- _WORK INSTRUCTION_
Reproduce the entries exactly, but keep the pictures out of the copy.

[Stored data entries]
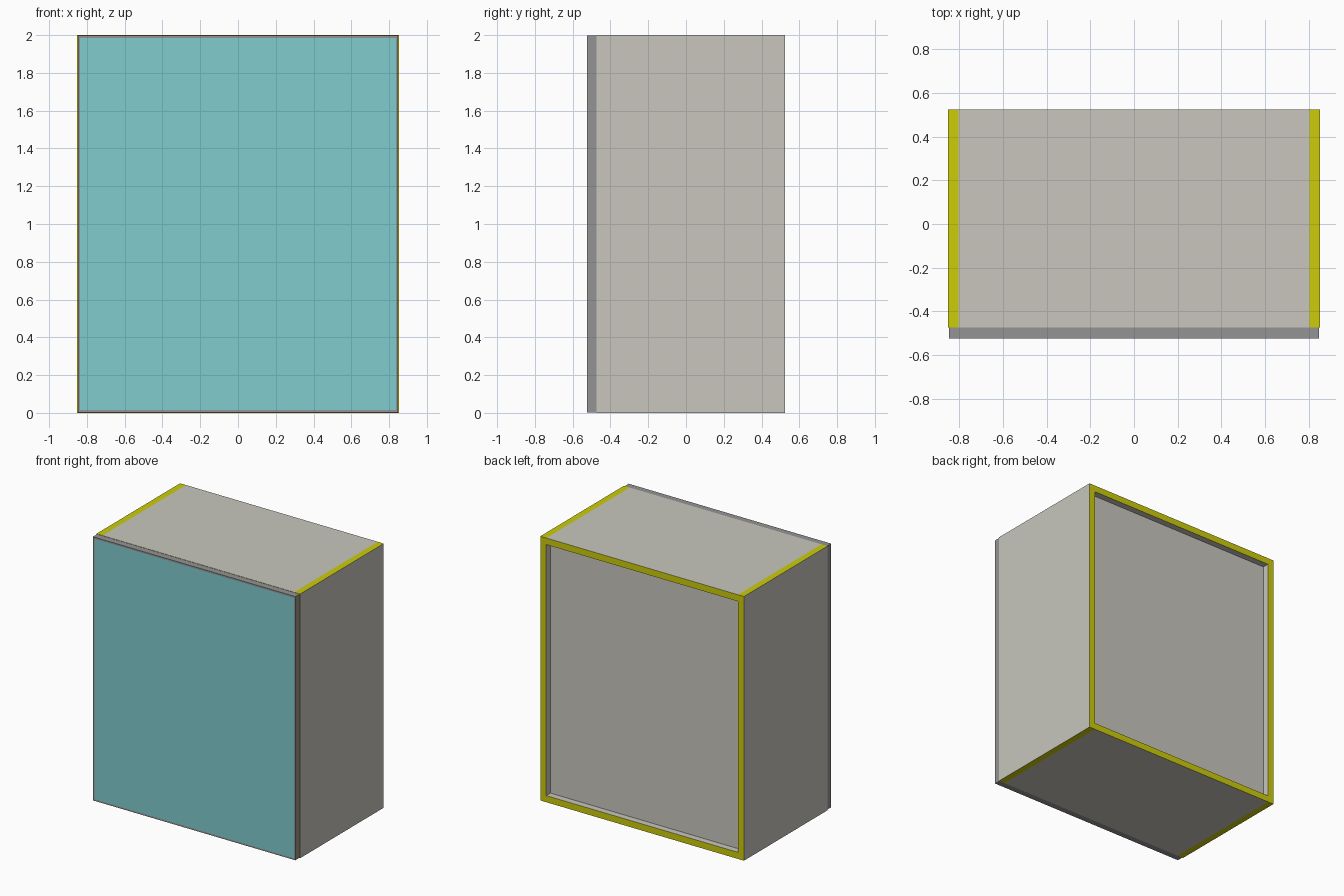
import bpy, bmesh
from mathutils import Vector

if "Cube" in bpy.data.objects:
    bpy.data.objects.remove(bpy.data.objects["Cube"])


def lin(c):
    c /= 255
    return c / 12.92 if c <= 0.04045 else ((c + 0.055) / 1.055) ** 2.4


def material(name, r, g, b):
    m = bpy.data.materials.new(name)
    m.diffuse_color = (lin(r), lin(g), lin(b), 1)
    m.use_nodes = True
    m.node_tree.nodes["Principled BSDF"].inputs["Base Color"].default_value = m.diffuse_color
    return m


BEIGE = material("warm grey board", 200, 198, 189)
YELLOW = material("yellow edging", 204, 204, 10)
GREY = material("door grey", 149, 148, 149)
TEAL = material("door teal", 128, 204, 206)


def panel(name, lo, hi, mats, edge_axes=(), inset=0):
    """Box from corner lo to corner hi; faces along edge_axes get the second material."""
    bm = bmesh.new()
    bmesh.ops.create_cube(bm, size=1)
    lo, hi = Vector(lo), Vector(hi)
    bmesh.ops.scale(bm, vec=hi - lo, verts=bm.verts)
    bmesh.ops.translate(bm, vec=(lo + hi) / 2, verts=bm.verts)
    bm.normal_update()
    for f in bm.faces:
        if any(abs(f.normal[a]) > 0.9 for a in edge_axes):
            f.material_index = 1
    if inset:  # painted front field with a thin border
        front = [f for f in bm.faces if f.normal.y < -0.9]
        bmesh.ops.inset_region(bm, faces=front, thickness=inset, use_even_offset=True)
        for f in front:
            f.material_index = 1
    me = bpy.data.meshes.new(name)
    bm.to_mesh(me)
    bm.free()
    for m in mats:
        me.materials.append(m)
    ob = bpy.data.objects.new(name, me)
    bpy.context.collection.objects.link(ob)
    return ob


W, T, H = 0.853, 0.05, 2.0          # half width, board thickness, height
Y0, Y1 = -0.475, 0.525              # carcass front and back
IN = W - T

# Side boards: full height, yellow on every narrow edge
for name, x in (("left_side", -W), ("right_side", IN)):
    panel(name, (x, Y0, 0), (x + T, Y1, H), (BEIGE, YELLOW), (1, 2))

# Bottom and top boards between the sides, yellow front and back edges
for name, z in (("bottom_board", 0), ("top_board", H - T)):
    panel(name, (-IN, Y0, z), (IN, Y1, z + T), (BEIGE, YELLOW), (1,))

# Recessed back panel
panel("back_panel", (-IN, Y1 - 2 * T, T), (IN, Y1 - T, H - T), (BEIGE,))

# Door with teal front field
panel("door", (-0.848, -0.525, 0.002), (0.848, Y0, H - 0.002), (GREY, TEAL), inset=0.012)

- _RESPONSE AREA_
import bpy, bmesh
from mathutils import Vector

if "Cube" in bpy.data.objects:
    bpy.data.objects.remove(bpy.data.objects["Cube"])


def lin(c):
    c /= 255
    return c / 12.92 if c <= 0.04045 else ((c + 0.055) / 1.055) ** 2.4


def material(name, r, g, b):
    m = bpy.data.materials.new(name)
    m.diffuse_color = (lin(r), lin(g), lin(b), 1)
    m.use_nodes = True
    m.node_tree.nodes["Principled BSDF"].inputs["Base Color"].default_value = m.diffuse_color
    return m


BEIGE = material("warm grey board", 200, 198, 189)
YELLOW = material("yellow edging", 204, 204, 10)
GREY = material("door grey", 149, 148, 149)
TEAL = material("door teal", 128, 204, 206)


def panel(name, lo, hi, mats, edge_axes=(), inset=0):
    """Box from corner lo to corner hi; faces along edge_axes get the second material."""
    bm = bmesh.new()
    bmesh.ops.create_cube(bm, size=1)
    lo, hi = Vector(lo), Vector(hi)
    bmesh.ops.scale(bm, vec=hi - lo, verts=bm.verts)
    bmesh.ops.translate(bm, vec=(lo + hi) / 2, verts=bm.verts)
    bm.normal_update()
    for f in bm.faces:
        if any(abs(f.normal[a]) > 0.9 for a in edge_axes):
            f.material_index = 1
    if inset:  # painted front field with a thin border
        front = [f for f in bm.faces if f.normal.y < -0.9]
        bmesh.ops.inset_region(bm, faces=front, thickness=inset, use_even_offset=True)
        for f in front:
            f.material_index = 1
    me = bpy.data.meshes.new(name)
    bm.to_mesh(me)
    bm.free()
    for m in mats:
        me.materials.append(m)
    ob = bpy.data.objects.new(name, me)
    bpy.context.collection.objects.link(ob)
    return ob


W, T, H = 0.853, 0.05, 2.0          # half width, board thickness, height
Y0, Y1 = -0.475, 0.525              # carcass front and back
IN = W - T

# Side boards: full height, yellow on every narrow edge
for name, x in (("left_side", -W), ("right_side", IN)):
    panel(name, (x, Y0, 0), (x + T, Y1, H), (BEIGE, YELLOW), (1, 2))

# Bottom and top boards between the sides, yellow front and back edges
for name, z in (("bottom_board", 0), ("top_board", H - T)):
    panel(name, (-IN, Y0, z), (IN, Y1, z + T), (BEIGE, YELLOW), (1,))

# Recessed back panel
panel("back_panel", (-IN, Y1 - 2 * T, T), (IN, Y1 - T, H - T), (BEIGE,))

# Door with teal front field
panel("door", (-0.848, -0.525, 0.002), (0.848, Y0, H - 0.002), (GREY, TEAL), inset=0.012)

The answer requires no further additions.